The Biden campaign will spend over $14.5 million on advertisements to target the elderly, this week. The campaign created an emotional television ad, entitled “didn’t matter.” The ad follows a family who lost a grandparent to the coronavirus. The late grandmother’s granddaughter speaks into the camera, describing her grandmother’s passing “it was difficult to comprehend how quickly every kind of spiraled downward. We didn’t even know that she had COVID, until a week later and her passing.”
“The President made a huge mistake in downplaying this virus. There was a lack of leadership, a lack of responsibility, and a lack of resources. I felt like our elderly have not been a priority for this administration, that they don’t matter. And I feel like my grandmother didn’t matter,” the family continued. “The last time I saw my grandmother, we weren’t going to be allowed in the hospital. We asked if we could videochat her, and everyone could say a little something. We gathered the family. We prayed, but the fact that she was alone, it just breaks my heart.”
Biden’s COVID-19 plan
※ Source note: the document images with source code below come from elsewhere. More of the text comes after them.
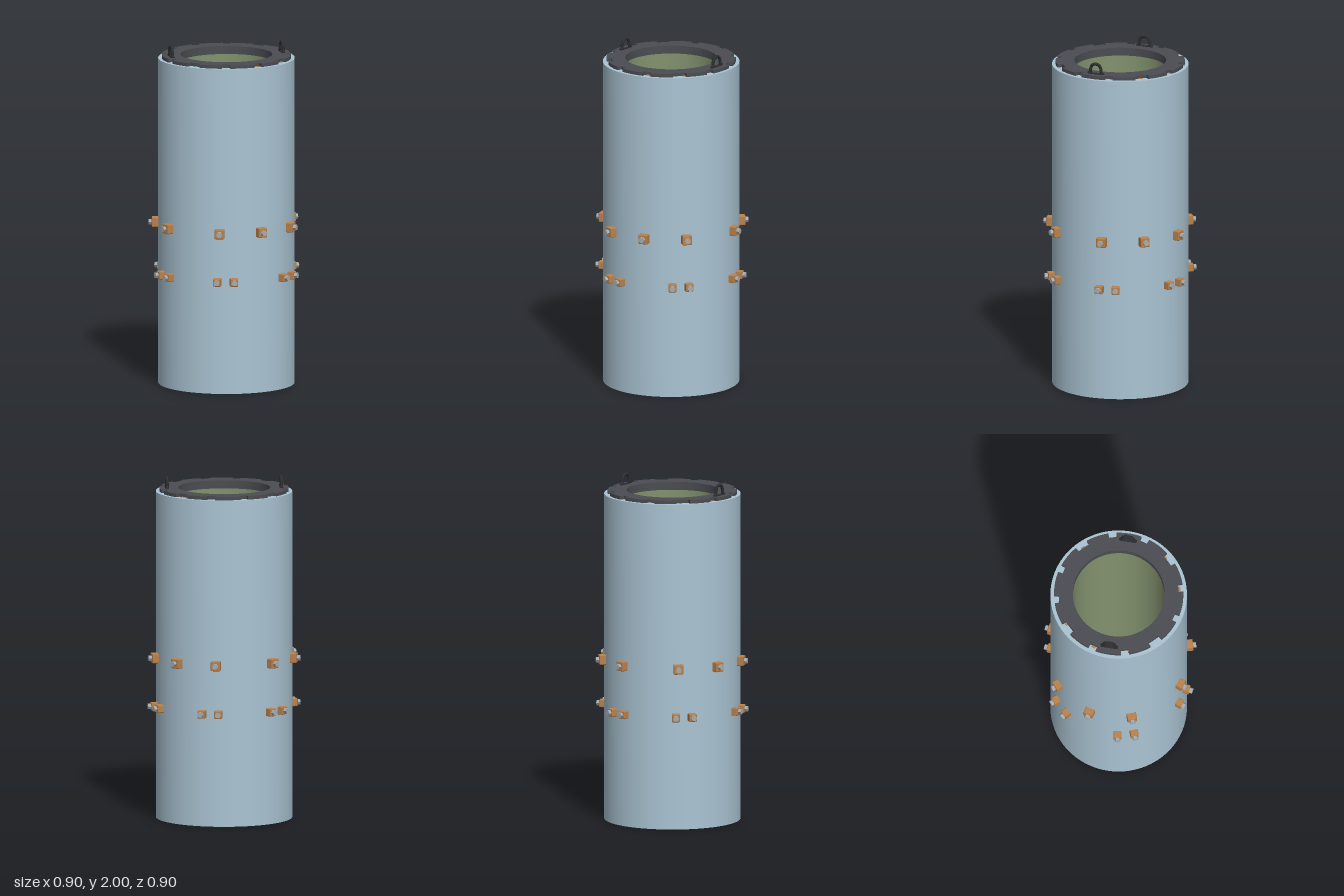
import * as THREE from 'three';
import { toCreasedNormals } from 'three/addons/utils/BufferGeometryUtils.js';
import { RoundedBoxGeometry } from 'three/addons/geometries/RoundedBoxGeometry.js';

const material = (name, color, side = THREE.FrontSide) => {
  const m = new THREE.MeshStandardMaterial({ color, side });
  m.name = name;
  return m;
};
const rad = THREE.MathUtils.degToRad;

export function createModel() {
  const model = new THREE.Group();
  const blue = material('paleBlue', 0xaac4d3);
  const dark = material('charcoal', 0x4a4d52, THREE.DoubleSide);
  const black = material('handleBlack', 0x2c2e31);
  const green = material('linerGreen', 0x82926e, THREE.DoubleSide);
  const brown = material('copperBrown', 0xb9824c);
  const steel = material('steel', 0xa9acaf);
  const silver = material('lightGrey', 0xbcbcbe);

  const add = (name, geometry, mat, parent = model) => {
    const mesh = new THREE.Mesh(geometry, mat);
    mesh.name = name;
    parent.add(mesh);
    return mesh;
  };

  // Outer vessel: closed bottom, flat rim and inner face
  const profile = [[0, 0], [0.396, 0], [0.396, 1.912], [0.29, 1.912], [0.29, 0.06]]
    .map(([x, y]) => new THREE.Vector2(x, y));
  add('outerShell', toCreasedNormals(new THREE.LatheGeometry(profile, 96), 0.6), blue);

  // Lid ring with twelve notches in its edge
  const lid = new THREE.Shape();
  const notches = [[15, 3.6], [45, 6], [75, 3.6]];
  const edge = (r, from, to) => {
    for (let i = 0; i <= 6; i++) {
      const a = rad(from + (to - from) * i / 6);
      const x = r * Math.cos(a), y = r * Math.sin(a);
      if (lid.curves.length === 0 && i === 0 && from === 0) lid.moveTo(x, y);
      else lid.lineTo(x, y);
    }
  };
  for (let quarter = 0; quarter < 4; quarter++) {
    let last = quarter * 90;
    for (const [centre, half] of notches) {
      const a = quarter * 90 + centre;
      edge(0.375, last, a - half);
      edge(0.348, a - half, a + half);
      last = a + half;
    }
    edge(0.375, last, quarter * 90 + 90);
  }
  lid.holes.push(new THREE.Path().absarc(0, 0, 0.266, 0, Math.PI * 2, true));
  const lidGeometry = new THREE.ExtrudeGeometry(lid, { depth: 0.02, bevelEnabled: false, curveSegments: 48 });
  lidGeometry.rotateX(-Math.PI / 2);
  add('lidRing', lidGeometry, dark).position.y = 1.912;

  // Bore: dark collar, green liner, floor with a central opening
  add('boreCollar', new THREE.CylinderGeometry(0.266, 0.266, 0.03, 72, 1, true), dark).position.y = 1.9;
  add('innerLiner', new THREE.CylinderGeometry(0.267, 0.267, 1.785, 72, 1, true), green).position.y = 0.9925;
  const floor = add('boreFloor', new THREE.RingGeometry(0.05, 0.267, 72), dark);
  floor.rotation.x = -Math.PI / 2;
  floor.position.y = 0.12;
  const disc = add('floorDisc', new THREE.CircleGeometry(0.06, 48), silver);
  disc.rotation.x = -Math.PI / 2;
  disc.position.y = 0.11;
  for (let i = 0; i < 6; i++) {
    const pivot = new THREE.Group();
    pivot.name = 'floorLug';
    pivot.rotation.y = rad(30 + i * 60);
    add('lugPlate', new THREE.BoxGeometry(0.01, 0.02, 0.06), dark, pivot).position.set(0.257, 0.13, 0);
    model.add(pivot);
  }

  // Two lifting handles, arched along z
  const arch = [[-0.048, 1.934], [-0.036, 1.942], [-0.032, 1.965], [-0.021, 1.985], [0, 1.991],
    [0.021, 1.985], [0.032, 1.965], [0.036, 1.942], [0.048, 1.934]]
    .map(([z, y]) => new THREE.Vector3(0, y, z));
  for (const side of [-1, 1]) {
    const handle = new THREE.Group();
    handle.name = side > 0 ? 'leftHandle' : 'rightHandle';
    handle.position.x = side * 0.332;
    add('handleArch', new THREE.TubeGeometry(new THREE.CatmullRomCurve3(arch), 40, 0.009, 10), black, handle);
    add('handleFoot', new THREE.BoxGeometry(0.019, 0.006, 0.1), black, handle).position.y = 1.934;
    model.add(handle);
  }

  // Bolted block on the shell, angle measured from +x towards +z
  const addBlock = (name, angle, y, size) => {
    const block = new THREE.Group();
    block.name = name;
    block.rotation.y = -rad(angle);
    block.position.y = y;
    add('blockBody', new RoundedBoxGeometry(0.046, size, size, 1, 0.005), brown, block).position.x = 0.41;
    const bolt = add('boltHead', new THREE.CylinderGeometry(0.017, 0.017, 0.02, 6).toNonIndexed(), steel, block);
    bolt.geometry.computeVertexNormals();
    bolt.rotation.z = -Math.PI / 2;
    bolt.position.x = 0.441;
    model.add(block);
  };

  // Three clusters: three upper and four lower blocks each
  for (const centre of [75, 195, 315]) {
    for (const offset of [-35, 0, 35]) {
      addBlock('upperBlock', centre + offset, 0.945, 0.056);
      // Brown tab showing in the lid notch above
      const tab = new THREE.Group();
      tab.name = 'notchTab';
      tab.rotation.y = -rad(centre + offset);
      add('tabPlate', new THREE.BoxGeometry(0.012, 0.004, 0.024), brown, tab).position.set(0.354, 1.913, 0);
      model.add(tab);
    }
    for (const offset of [-37, -23.5, 23.5, 37]) addBlock('lowerBlock', centre + offset, 0.66, 0.046);
  }
  return model;
}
Biden proposes an eight-point plan to reverse Trump’s “lack of leadership.” For workers Biden’s plan would provide guaranteed coronavirus testing and personal protective equipment, guarantee paid sick leave, and require employers to comply with social distancing requirements, punishing those who fail to do so. The plan would also build a national contact tracing workforce, ensure retail compliance with social distancing protocol, provide additional relief to small businesses, and help schools reopen safely.
For seniors, the plan promises to prevent employer discrimination against elderly workers, allow limited visitation to long-term care facilities, and provide Americans with an accessible COVID-19 database to remain informed about the progression of the virus.
Biden’s campaign identified the pandemic as a winning political issue for Biden in the beginning of the year. A campaign staffer told the Washington Post, “from really January on, Vice President Biden has been laser-focused on the rising risk to the American people presented by this pandemic.”
President Trump largely left pandemic response to state and local officials. This Sunday, for example, asked on Fox News why he refused to issue a national order to wear masks, Trump responded “I leave it up to the governors.”
The President, however, criticized Democratic state officials who did not lift stay-at-home orders yet. In mid-May, Trump demanded Virginia, Minnesota, and Michigan lift stay-at-home orders to “liberate” residents.
The Trump campaign chooses instead to focus on ongoing Black Lives Matter protests. Their campaign bets that voters want to hear the President “talk about law and order,” said one campaign adviser. Operation Legend, a Department of Justice initiative, sends thousands of agents to cities, not invited by local officials, to shut down protests, exercising federal authority in a strategic way instead of focusing that authority on a strong executive pandemic response.
The election will decide whether Trump’s culture wars pitch can resonate with voters under extenuating circumstances, like the COVID-19 pandemic. Seniors are consistently the most conservative age group and the group most at risk of the coronavirus. The Biden campaign’s pitch to seniors indicates that the Vice President believes the COVID-19 pandemic will outweigh all other issues in the 2020 election.